(Stored data)
---

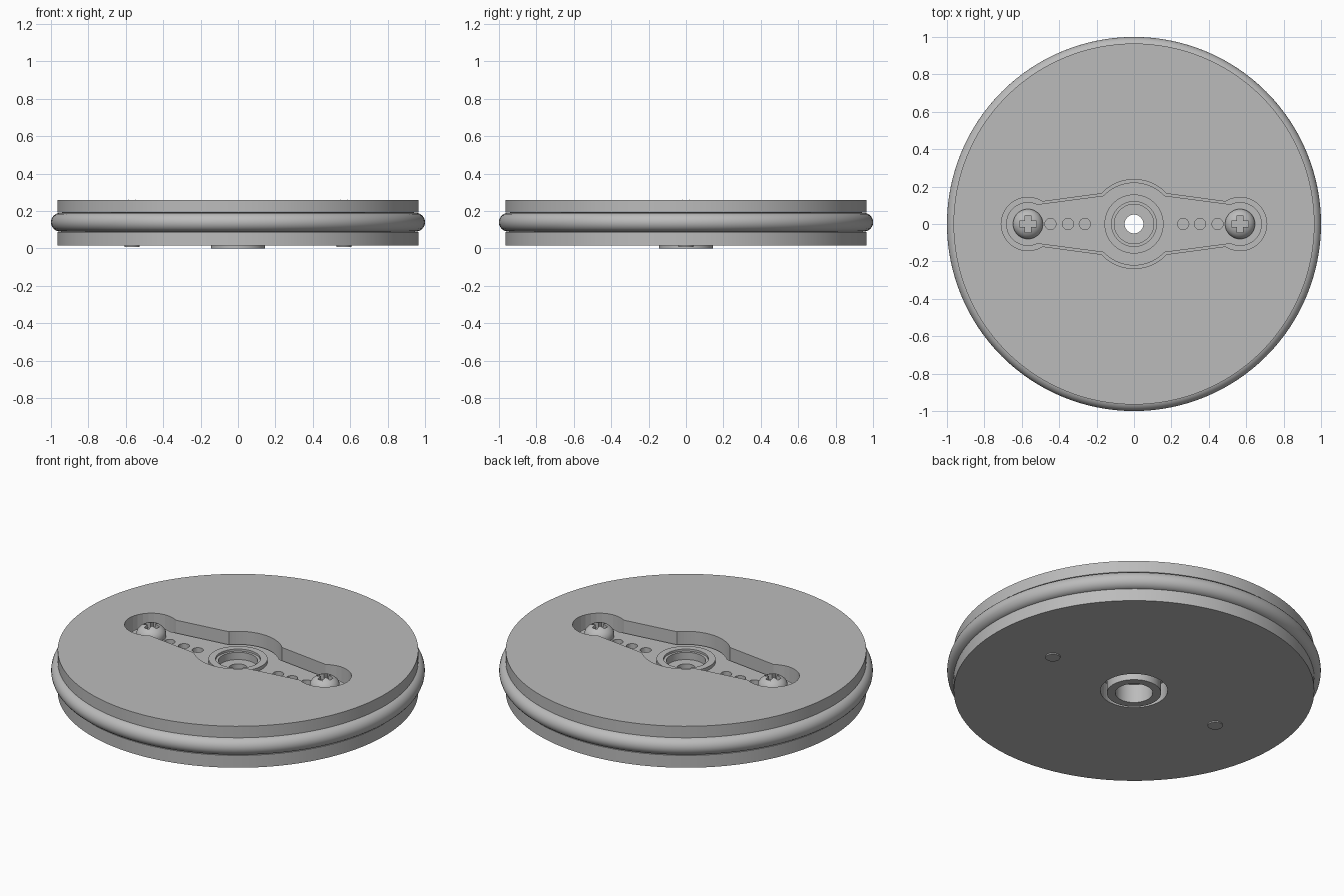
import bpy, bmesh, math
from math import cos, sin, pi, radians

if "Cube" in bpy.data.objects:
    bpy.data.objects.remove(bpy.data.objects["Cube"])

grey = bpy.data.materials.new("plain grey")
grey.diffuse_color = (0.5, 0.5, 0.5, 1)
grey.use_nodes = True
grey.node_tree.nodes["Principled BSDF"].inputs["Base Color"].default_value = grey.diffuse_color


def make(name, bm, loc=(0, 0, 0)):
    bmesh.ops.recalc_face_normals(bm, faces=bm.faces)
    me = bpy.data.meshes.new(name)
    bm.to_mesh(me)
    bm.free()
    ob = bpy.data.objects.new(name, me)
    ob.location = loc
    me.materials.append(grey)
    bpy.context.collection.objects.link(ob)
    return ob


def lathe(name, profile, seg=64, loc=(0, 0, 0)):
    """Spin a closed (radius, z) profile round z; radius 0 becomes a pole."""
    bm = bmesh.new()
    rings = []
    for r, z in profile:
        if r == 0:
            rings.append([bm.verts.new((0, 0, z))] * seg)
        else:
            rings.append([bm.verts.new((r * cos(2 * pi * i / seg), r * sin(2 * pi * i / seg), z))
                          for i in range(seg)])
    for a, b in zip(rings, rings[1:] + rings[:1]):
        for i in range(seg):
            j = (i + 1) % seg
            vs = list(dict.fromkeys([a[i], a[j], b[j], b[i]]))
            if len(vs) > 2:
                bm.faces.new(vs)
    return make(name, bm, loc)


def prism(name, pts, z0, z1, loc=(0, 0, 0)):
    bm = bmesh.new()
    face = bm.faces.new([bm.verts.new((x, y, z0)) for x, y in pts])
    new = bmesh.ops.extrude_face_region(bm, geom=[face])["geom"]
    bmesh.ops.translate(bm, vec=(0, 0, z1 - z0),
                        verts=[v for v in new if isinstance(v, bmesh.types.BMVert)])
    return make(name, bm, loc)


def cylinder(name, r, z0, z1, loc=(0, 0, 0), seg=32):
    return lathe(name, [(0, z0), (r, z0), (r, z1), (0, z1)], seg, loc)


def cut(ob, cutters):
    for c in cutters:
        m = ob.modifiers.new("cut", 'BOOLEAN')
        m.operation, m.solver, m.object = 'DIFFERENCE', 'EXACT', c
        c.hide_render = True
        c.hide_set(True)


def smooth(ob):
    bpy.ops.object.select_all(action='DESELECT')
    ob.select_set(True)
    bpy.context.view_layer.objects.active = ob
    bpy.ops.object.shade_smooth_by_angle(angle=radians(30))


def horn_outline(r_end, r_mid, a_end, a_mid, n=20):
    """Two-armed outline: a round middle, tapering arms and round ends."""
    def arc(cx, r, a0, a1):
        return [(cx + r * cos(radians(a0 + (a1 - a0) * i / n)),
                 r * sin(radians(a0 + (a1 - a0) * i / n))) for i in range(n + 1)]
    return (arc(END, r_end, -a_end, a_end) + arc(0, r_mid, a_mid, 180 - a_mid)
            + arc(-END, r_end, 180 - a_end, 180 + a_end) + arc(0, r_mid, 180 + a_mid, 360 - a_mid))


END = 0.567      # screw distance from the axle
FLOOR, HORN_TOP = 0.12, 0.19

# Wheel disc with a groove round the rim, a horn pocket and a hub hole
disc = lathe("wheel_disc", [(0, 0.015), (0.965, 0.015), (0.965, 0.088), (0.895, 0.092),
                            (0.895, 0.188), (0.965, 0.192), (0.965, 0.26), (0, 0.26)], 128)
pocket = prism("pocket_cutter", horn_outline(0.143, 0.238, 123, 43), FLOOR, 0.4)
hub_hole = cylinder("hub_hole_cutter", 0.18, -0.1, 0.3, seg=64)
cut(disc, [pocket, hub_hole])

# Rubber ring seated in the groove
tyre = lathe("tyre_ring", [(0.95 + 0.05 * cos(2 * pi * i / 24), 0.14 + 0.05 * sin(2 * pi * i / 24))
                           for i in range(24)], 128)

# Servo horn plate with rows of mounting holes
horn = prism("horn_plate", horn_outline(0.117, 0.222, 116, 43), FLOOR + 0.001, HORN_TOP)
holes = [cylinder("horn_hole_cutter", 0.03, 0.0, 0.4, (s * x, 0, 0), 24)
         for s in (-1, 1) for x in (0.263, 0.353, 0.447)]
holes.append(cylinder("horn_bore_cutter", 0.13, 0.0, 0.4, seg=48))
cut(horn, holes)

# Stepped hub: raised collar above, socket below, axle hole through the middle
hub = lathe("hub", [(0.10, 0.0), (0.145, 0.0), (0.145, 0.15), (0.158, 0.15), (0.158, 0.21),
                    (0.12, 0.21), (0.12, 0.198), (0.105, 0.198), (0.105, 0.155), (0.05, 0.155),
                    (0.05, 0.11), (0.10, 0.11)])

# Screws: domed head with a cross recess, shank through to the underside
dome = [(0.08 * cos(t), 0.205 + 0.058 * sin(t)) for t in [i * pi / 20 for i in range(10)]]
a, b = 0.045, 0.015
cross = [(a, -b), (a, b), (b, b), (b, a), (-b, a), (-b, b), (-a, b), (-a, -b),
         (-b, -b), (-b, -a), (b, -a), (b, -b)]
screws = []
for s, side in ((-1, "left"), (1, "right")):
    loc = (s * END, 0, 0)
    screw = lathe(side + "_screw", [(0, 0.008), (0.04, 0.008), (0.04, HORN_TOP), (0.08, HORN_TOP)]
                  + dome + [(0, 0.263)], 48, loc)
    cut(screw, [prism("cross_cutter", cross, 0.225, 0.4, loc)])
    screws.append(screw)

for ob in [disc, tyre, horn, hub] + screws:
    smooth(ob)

---

■ **Work instruction**:
Copy the lines of the data above exactly as written, beginning with the line containing "me.materials.append(grey)" and ending with the line containing "for a, b in", and leave out all other lines.

■ **Solution for this task**:
    me.materials.append(grey)
    bpy.context.collection.objects.link(ob)
    return ob


def lathe(name, profile, seg=64, loc=(0, 0, 0)):
    """Spin a closed (radius, z) profile round z; radius 0 becomes a pole."""
    bm = bmesh.new()
    rings = []
    for r, z in profile:
        if r == 0:
            rings.append([bm.verts.new((0, 0, z))] * seg)
        else:
            rings.append([bm.verts.new((r * cos(2 * pi * i / seg), r * sin(2 * pi * i / seg), z))
                          for i in range(seg)])
    for a, b in zip(rings, rings[1:] + rings[:1]):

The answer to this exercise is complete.